#### Record set:
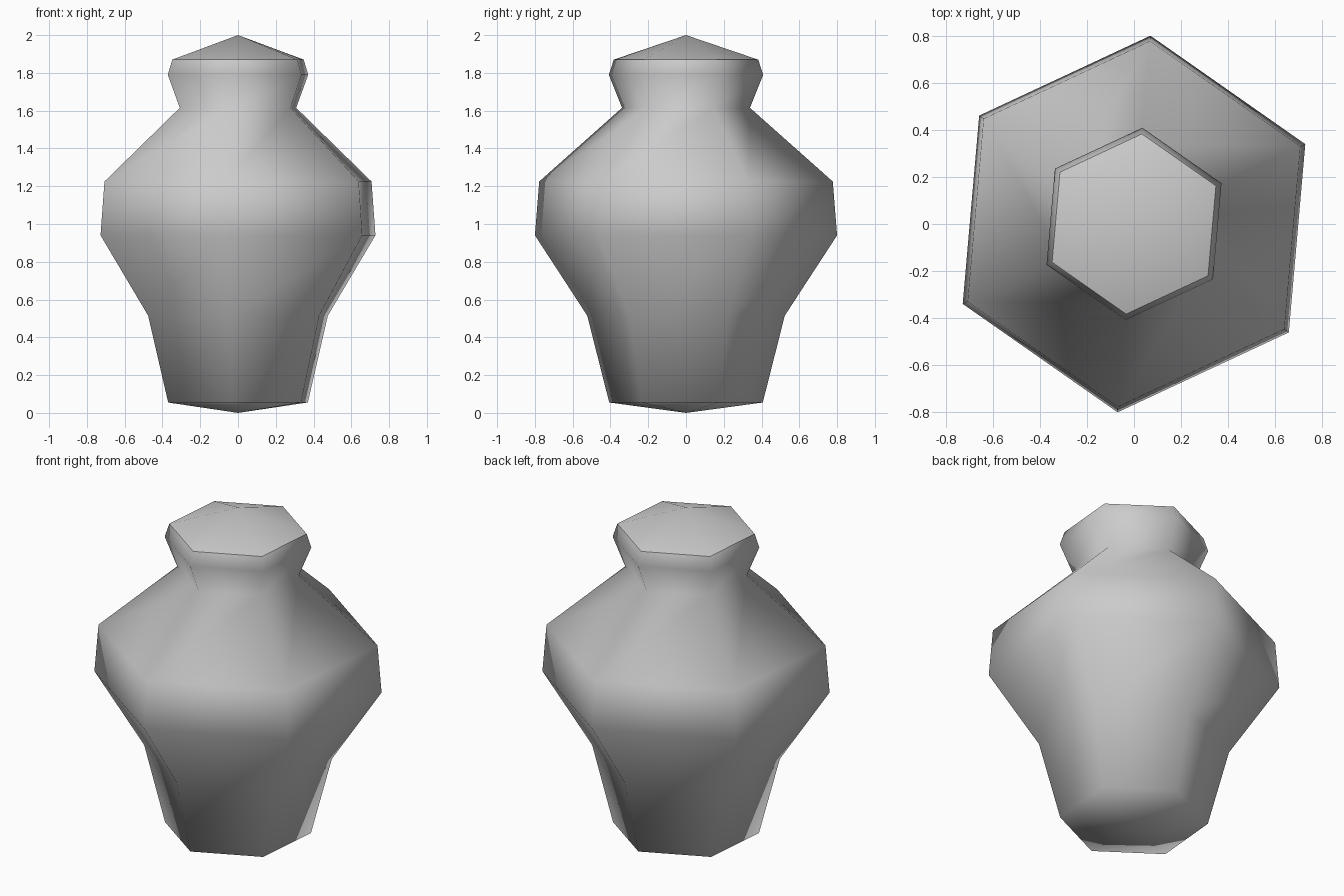
import bpy
import bmesh
from math import cos, sin, radians, tau

cube = bpy.data.objects.get("Cube")
if cube:
    bpy.data.objects.remove(cube, do_unlink=True)

SIDES = 6
TURN = radians(25)

# Profile as (radius, height), from the base rim to the lid rim
PROFILE = [(0.408, 0.055), (0.525, 0.515), (0.803, 0.94), (0.78, 1.225),
           (0.34, 1.615), (0.41, 1.79), (0.384, 1.87)]

clay = bpy.data.materials.new("grey clay")
clay.use_nodes = True
colour = (0.6, 0.6, 0.6, 1)
clay.diffuse_color = colour
clay.node_tree.nodes["Principled BSDF"].inputs["Base Color"].default_value = colour

bm = bmesh.new()


def ring(radius, z):
    angles = [TURN + tau * i / SIDES for i in range(SIDES)]
    return [bm.verts.new((radius * cos(a), radius * sin(a), z)) for a in angles]


# Six-sided body
rings = [ring(r, z) for r, z in PROFILE]
for low, high in zip(rings, rings[1:]):
    for i in range(SIDES):
        j = (i + 1) % SIDES
        bm.faces.new((low[i], low[j], high[j], high[i]))

# Shallow pointed base and lid
base_tip = bm.verts.new((0, 0, 0))
lid_tip = bm.verts.new((0, 0, 2))
for i in range(SIDES):
    j = (i + 1) % SIDES
    bm.faces.new((rings[0][j], rings[0][i], base_tip))
    bm.faces.new((rings[-1][i], rings[-1][j], lid_tip))

# Smooth everywhere, with a crisp edge around the lid
for face in bm.faces:
    face.smooth = True
for edge in bm.edges:
    if all(v in rings[-1] for v in edge.verts):
        edge.smooth = False

mesh = bpy.data.meshes.new("vase")
bm.to_mesh(mesh)
bm.free()
mesh.materials.append(clay)
bpy.context.collection.objects.link(bpy.data.objects.new("vase", mesh))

#### Required action:
Copy the records above exactly, from the first line through the line containing "angles = [TURN", and leave out the pictures.

#### Reply:
import bpy
import bmesh
from math import cos, sin, radians, tau

cube = bpy.data.objects.get("Cube")
if cube:
    bpy.data.objects.remove(cube, do_unlink=True)

SIDES = 6
TURN = radians(25)

# Profile as (radius, height), from the base rim to the lid rim
PROFILE = [(0.408, 0.055), (0.525, 0.515), (0.803, 0.94), (0.78, 1.225),
           (0.34, 1.615), (0.41, 1.79), (0.384, 1.87)]

clay = bpy.data.materials.new("grey clay")
clay.use_nodes = True
colour = (0.6, 0.6, 0.6, 1)
clay.diffuse_color = colour
clay.node_tree.nodes["Principled BSDF"].inputs["Base Color"].default_value = colour

bm = bmesh.new()


def ring(radius, z):
    angles = [TURN + tau * i / SIDES for i in range(SIDES)]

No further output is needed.